    I have to mount at least some defence of placebos as used by medical professionals – in conditions with real, chronic pain or other discomfort but unknown etiology (for example chronic back pain), providing symptomatic relief, even through the use of placebos, has value to the patient. Placebos work even when you tell someone it is a placebo. So, as long as you are upfront with a patient I don’t necessarily think using placebos is problematic. Are you being tricked into feeling better? Well, the truth is we don’t understand the placebo effect. So, we don’t know if the apparent effects a patient reports are real (but with unknown mechanism), or illusory. But when treatment options are limited or non-existent, I think there can be a place for placebos.

    And of course, in controlled trials, you have to prescribe placebos (unless you’re comparing against a current treatment in a relative effects way), and not tell the patients whether they are getting the real drug or the placebo. Or the scientists studying the drug for that matter. Again, I think transparency and openness are key – and the basis of true informed consent to those trials.

    On the other hand – homeopaths and other quacks who knowingly mislead their patients for personal gain (not their patients welfare), those people are pure evil, but I don’t realistically know how we can convince the many believers of that fact.

  2. dmcclean says

    The placebo effect isn’t as real as people think, as evidenced by trials that use a third arm with no treatment whatsoever for comparison with placebo and with a treatment.
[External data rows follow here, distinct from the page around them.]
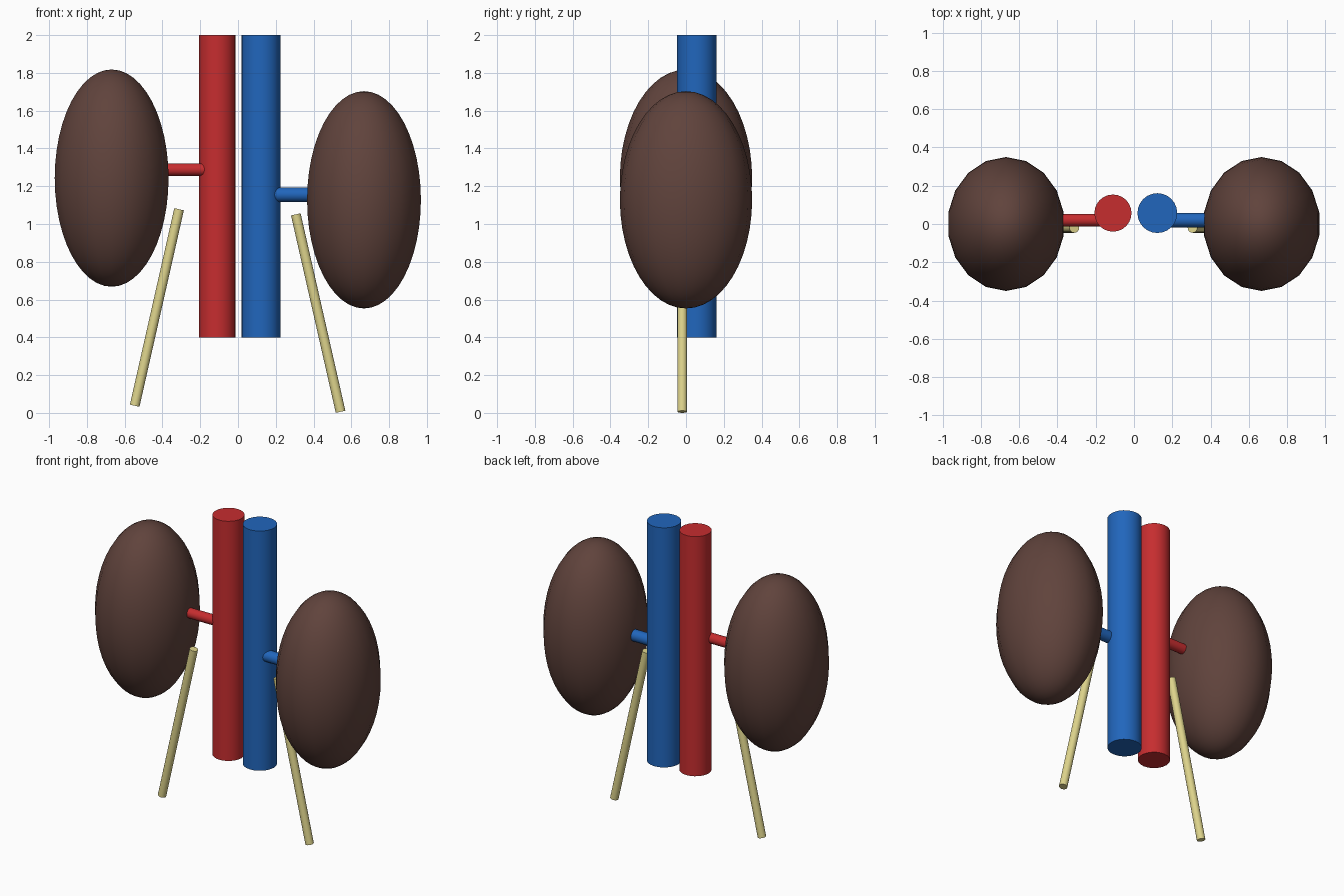
import bpy
import math
from mathutils import Vector

cube = bpy.data.objects.get("Cube")
if cube:
    bpy.data.objects.remove(cube, do_unlink=True)


def material(name, rgb):
    """Flat material from 0-255 sRGB values, stored as linear."""
    linear = [((c / 255 + 0.055) / 1.055) ** 2.4 for c in rgb]
    mat = bpy.data.materials.new(name)
    mat.use_nodes = True
    mat.diffuse_color = (*linear, 1)
    bsdf = next(n for n in mat.node_tree.nodes if n.type == "BSDF_PRINCIPLED")
    bsdf.inputs["Base Color"].default_value = (*linear, 1)
    bsdf.inputs["Roughness"].default_value = 0.7
    return mat


brown = material("kidney brown", (96, 67, 60))
red = material("artery red", (198, 45, 47))
blue = material("vein blue", (33, 102, 188))
cream = material("ureter cream", (222, 212, 140))


def tube(name, start, end, radius, mat, sides=24):
    """Capped cylinder running between two points."""
    start, end = Vector(start), Vector(end)
    axis = end - start
    bpy.ops.mesh.primitive_cylinder_add(
        vertices=sides, radius=radius, depth=axis.length, location=(start + end) / 2)
    obj = bpy.context.object
    obj.name = name
    obj.rotation_euler = axis.to_track_quat("Z", "Y").to_euler()
    obj.data.materials.append(mat)
    bpy.ops.object.shade_smooth_by_angle(angle=math.radians(40))


def kidney(name, x, z):
    """Tall smooth ellipsoid."""
    bpy.ops.mesh.primitive_uv_sphere_add(
        segments=18, ring_count=24, radius=1, location=(x, 0, z))
    obj = bpy.context.object
    obj.name = name
    obj.scale = (0.306, 0.35, 0.575)
    obj.data.materials.append(brown)
    bpy.ops.object.shade_smooth()


# Kidneys, the right one slightly higher
kidney("right_kidney", -0.669, 1.243)
kidney("left_kidney", 0.667, 1.128)

# Main vessels
tube("main_artery", (-0.11, 0.057, 0.4), (-0.11, 0.057, 2), 0.097, red)
tube("main_vein", (0.122, 0.057, 0.4), (0.122, 0.057, 2), 0.104, blue)

# Short branches reaching the kidneys
tube("artery_branch", (-0.15, 0.02, 1.288), (-0.37, 0.02, 1.288), 0.033, red, 16)
tube("vein_branch", (0.17, 0.02, 1.155), (0.375, 0.02, 1.155), 0.038, blue, 16)

# Slanted ureters
tube("right_ureter", (-0.547, -0.02, 0.038), (-0.312, -0.02, 1.078), 0.026, cream, 16)
tube("left_ureter", (0.543, -0.02, 0.006), (0.306, -0.02, 1.051), 0.026, cream, 16)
See a meta-analysis of such trials here

    Interestingly, some studies have also found a placebo effect for certain conditions. But most of the evidence people use to argue for the placebo effect is not as rigorous, it simply is based on the fact that some people in the placebo arm of a two-arm study experienced improvements. People feel that this is evidence of a placebo effect for some reason, but it isn’t, because it doesn’t control for spontaneous improvements.

  3. karmacat says

    In a few cases, suggestions by a doctor that a patient will get better can be helpful. If a patient is very focused on nausea, then he is going to continue to have nausea despite medications and ruling out other non-psychological causes. It is not too hard to make yourself feel nauseous. If the doctor suggests that nausea will get better with time, then for some patients it does. Sometimes a patient seeing a doctor regularly is helpful even if the doctor doesn’t prescribe anything. If there is something physically wrong, a patient may feel better but it won’t last long.

  4. johnthedrunkard says

    Well, the old tradition of giving penicillin as a placebo for colds and influenza has borne pretty dreadful fruit. All sorts of treatments, including surgeries, have been used because the patients (and the doctors) could not register that they weren’t really effective.

    So, there’s no excuse for homeopathy, just because tonsillectomies used to be overdone etc. etc.

Leave a Reply

Your email address will not be published. Required fields are marked *